Write out, from the entries below, exactly the lines that run between the lines holding "edge.forEach((p, i) =>" and "0.183, 0.028), 0.02, STONE);", inclusive, and stop there.

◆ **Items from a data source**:
+===+

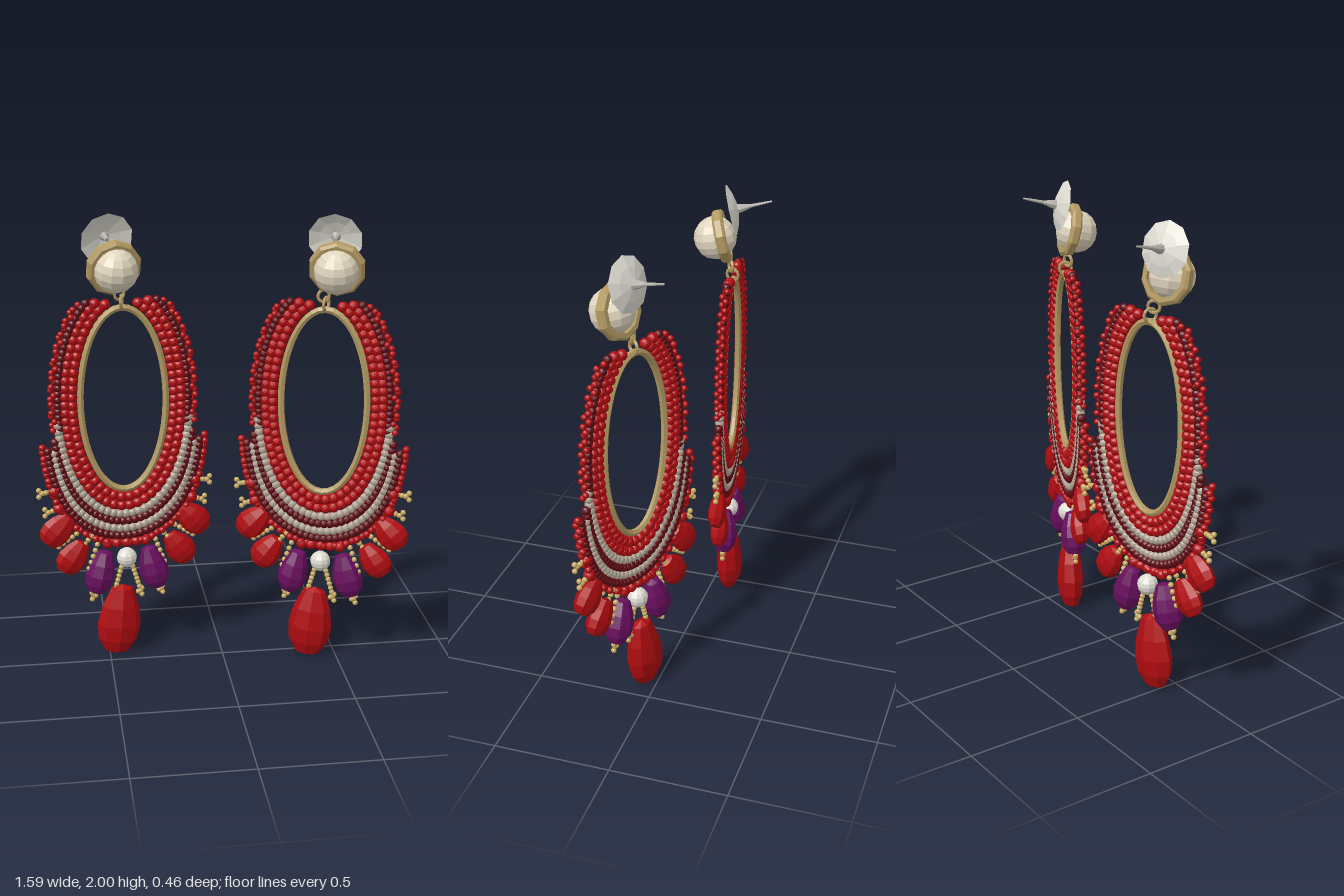
import * as THREE from 'three';
import { mergeGeometries } from 'three/addons/utils/BufferGeometryUtils.js';

const mat = (color) => new THREE.MeshStandardMaterial({ color, flatShading: true, side: THREE.DoubleSide });
const RED = mat(0xb00c10), DARK = mat(0x5e0a12), PURPLE = mat(0x6a0f5f), GOLD = mat(0xc9ab62),
  BRASS = mat(0xb39a62), STONE = mat(0xb0a494), PEARL = mat(0xe0d5be), WHITE = mat(0xdedcd2);

const V = (x, y, z = 0) => new THREE.Vector3(x, y, z);
const rad = THREE.MathUtils.degToRad;
const lathe = (pts, n) => new THREE.LatheGeometry(pts.map(([x, y]) => new THREE.Vector2(x, y)), n);

function add(parent, name, geo, material) {
  const mesh = new THREE.Mesh(geo, material);
  mesh.name = name;
  parent.add(mesh);
  return mesh;
}

// many small faceted beads in one mesh
function beads(parent, name, points, r, material) {
  const geos = points.map((p) => new THREE.IcosahedronGeometry(r, 1).translate(p.x, p.y, p.z));
  return add(parent, name, mergeGeometries(geos), material);
}

// point at a distance outside the oval hoop
const A = 0.185, B = 0.405, CY = 1.185;
function around(deg, off) {
  const c = Math.cos(rad(deg)), s = Math.sin(rad(deg));
  const n = V(c / A, s / B).normalize();
  return V(A * c + n.x * off, CY + B * s + n.y * off);
}

// evenly spaced points between two angles; rows fan out towards the bottom
function row(from, to, side, bottom, step) {
  const pts = [];
  for (let i = 0; i <= 40; i++) {
    const deg = from + ((to - from) * i) / 40;
    const w = Math.max(0, -Math.sin(rad(deg))) ** 2;
    pts.push(around(deg, side + (bottom - side) * w));
  }
  const curve = new THREE.CatmullRomCurve3(pts);
  return curve.getSpacedPoints(Math.round(curve.getLength() / step));
}
const bothSides = (pts) => pts.concat(pts.map((p) => V(-p.x, p.y, p.z)));

// faceted drop; the wide end points down, then swings by the angle
function drop(parent, name, x, y, w, len, d, deg, material) {
  const g = lathe([[0, 0], [0.55, 0.03], [0.9, 0.2], [1, 0.42], [0.85, 0.68], [0.5, 0.95], [0, 1]], 8);
  g.translate(0, -0.5, 0).scale(w, len, d).rotateZ(rad(deg)).translate(x, y, 0);
  add(parent, name, g, material);
}

function strand(x0, y0, x1, y1, n) {
  return Array.from({ length: n }, (_, i) => V(x0, y0).lerp(V(x1, y1), i / (n - 1)));
}

function pendant() {
  const g = new THREE.Group();
  g.name = 'pendant';

  // oval hoop
  const oval = new THREE.CatmullRomCurve3(Array.from({ length: 32 }, (_, i) => around(i * 11.25, 0)), true);
  add(g, 'hoop', new THREE.TubeGeometry(oval, 64, 0.015, 6, true), BRASS);

  // links to the stud
  add(g, 'lowerLink', new THREE.TorusGeometry(0.027, 0.007, 6, 12).rotateY(1.3).translate(0, 1.615, 0), BRASS);
  add(g, 'upperLink', new THREE.TorusGeometry(0.025, 0.007, 6, 12).rotateY(0.5).translate(-0.01, 1.65, 0.01), BRASS);

  // rows running the whole way round
  beads(g, 'innerRedRow', row(74, -254, 0.036, 0.036, 0.036), 0.024, RED);
  beads(g, 'secondRedRow', row(68, -248, 0.068, 0.076, 0.036), 0.024, RED);

  // upper side rows
  beads(g, 'upperDarkRow', bothSides(row(64, -14, 0.097, 0.115, 0.026)), 0.019, DARK);
  const edge = row(60, -14, 0.118, 0.14, 0.019);
  edge.forEach((p, i) => { p.x += i % 3 ? 0.01 : -0.002; p.z = (i % 2 ? 1 : -1) * 0.008; });
  beads(g, 'upperEdgeBeads', bothSides(edge), 0.014, RED);

  // lower crescent rows
  beads(g, 'upperStoneRow', row(-12, -168, 0.105, 0.115, 0.028), 0.02, STONE);
  beads(g, 'innerDarkRow', row(-21, -159, 0.127, 0.149, 0.026), 0.02, DARK);
  beads(g, 'lowerStoneRow', row(-27, -153, 0.134, 0.183, 0.028), 0.02, STONE);
  beads(g, 'outerDarkRow', row(-25, -155, 0.158, 0.218, 0.026), 0.02, DARK);
  const fringe = row(-22, -158, 0.178, 0.252, 0.026);
  fringe.forEach((p, i) => { p.z = (i % 2 ? 1 : -1) * 0.006; });
  beads(g, 'outerRedRow', fringe, 0.016, RED);
  beads(g, 'centreRedBeads', strand(-0.085, 0.53, 0.085, 0.53, 5), 0.024, RED);

  // gold bead strands with forked tips
  const tip = (x, y) => [V(x, y + 0.015), V(x, y - 0.015), V(x - 0.016, y)];
  const gold = [
    ...strand(0.26, 0.805, 0.365, 0.79, 7), ...tip(0.378, 0.79),
    ...strand(0.25, 0.73, 0.34, 0.7, 6), ...tip(0.355, 0.70),
    ...strand(0.20, 0.68, 0.26, 0.64, 4), ...strand(0.22, 0.59, 0.30, 0.535, 5),
    ...strand(0.14, 0.59, 0.20, 0.52, 5), ...strand(0.13, 0.53, 0.17, 0.42, 5),
    ...strand(0.02, 0.43, 0.06, 0.29, 8), ...tip(0.065, 0.285),
    ...strand(0.13, 0.33, 0.155, 0.29, 3), ...tip(0.16, 0.285),
  ];
  beads(g, 'goldStrands', bothSides(gold), 0.012, GOLD);
  beads(g, 'smallRedBeads', bothSides([V(0.31, 0.795), V(0.295, 0.715)]), 0.026, RED);

  // hanging drops
  for (const s of [-1, 1]) {
    drop(g, 'upperRedDrop', s * 0.3, 0.615, 0.068, 0.165, 0.042, s * 42, RED);
    drop(g, 'lowerRedDrop', s * 0.237, 0.482, 0.066, 0.165, 0.042, s * 35, RED);
    drop(g, 'purpleDrop', s * 0.118, 0.4, 0.066, 0.205, 0.06, s * 14, PURPLE);
  }
  add(g, 'centreBall', new THREE.SphereGeometry(0.045, 10, 8).translate(0, 0.455, 0), WHITE);
  drop(g, 'bigRedDrop', -0.038, 0.164, 0.098, 0.33, 0.062, -6, RED);
  return g;
}

function stud() {
  const g = new THREE.Group();
  g.name = 'stud';
  add(g, 'pearl', new THREE.SphereGeometry(0.093, 12, 9), PEARL);

  // stepped ten-sided bezel
  const bezel = lathe([[0.088, -0.022], [0.108, -0.022], [0.119, -0.012], [0.119, 0.014], [0.108, 0.024],
    [0.088, 0.024], [0.088, -0.022]], 10).rotateX(-Math.PI / 2).translate(0, 0, -0.03);
  add(g, 'bezel', bezel, BRASS);

  // backing disc with its post, cupped towards the front
  const back = new THREE.Group();
  back.name = 'backing';
  back.position.set(-0.015, 0.1, -0.115);
  add(back, 'disc', lathe([[0.114, -0.022], [0.07, -0.004], [0.02, 0.008]], 10).rotateX(-Math.PI / 2), WHITE);
  add(back, 'post', lathe([[0, -0.03], [0.01, -0.03], [0.012, 0], [0.021, 0.008], [0.017, 0.03], [0.008, 0.065],
    [0.004, 0.155], [0, 0.157]], 8).rotateX(-Math.PI / 2), mat(0xb4b2a8));
  g.add(back);
  return g;
}

export function createModel() {
  const model = new THREE.Group();
  model.name = 'earrings';
  const pair = [
    { name: 'rightEarring', at: [-0.415, 0, -0.087], yaw: 0.11, studAt: [-0.44, 1.765, 0], studYaw: 0.26 },
    { name: 'leftEarring', at: [0.425, 0, 0.07], yaw: -0.367, studAt: [0.448, 1.765, 0.145], studYaw: -0.33 },
  ];
  for (const e of pair) {
    const earring = new THREE.Group();
    earring.name = e.name;
    const hang = pendant();
    hang.position.set(...e.at);
    hang.rotation.y = e.yaw;
    const top = stud();
    top.position.set(...e.studAt);
    top.rotation.set(0.24, e.studYaw, 0, 'YXZ');
    earring.add(hang, top);
    model.add(earring);
  }
  return model;
}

+===+

◆ **ANSWER SPACE**:
  edge.forEach((p, i) => { p.x += i % 3 ? 0.01 : -0.002; p.z = (i % 2 ? 1 : -1) * 0.008; });
  beads(g, 'upperEdgeBeads', bothSides(edge), 0.014, RED);

  // lower crescent rows
  beads(g, 'upperStoneRow', row(-12, -168, 0.105, 0.115, 0.028), 0.02, STONE);
  beads(g, 'innerDarkRow', row(-21, -159, 0.127, 0.149, 0.026), 0.02, DARK);
  beads(g, 'lowerStoneRow', row(-27, -153, 0.134, 0.183, 0.028), 0.02, STONE);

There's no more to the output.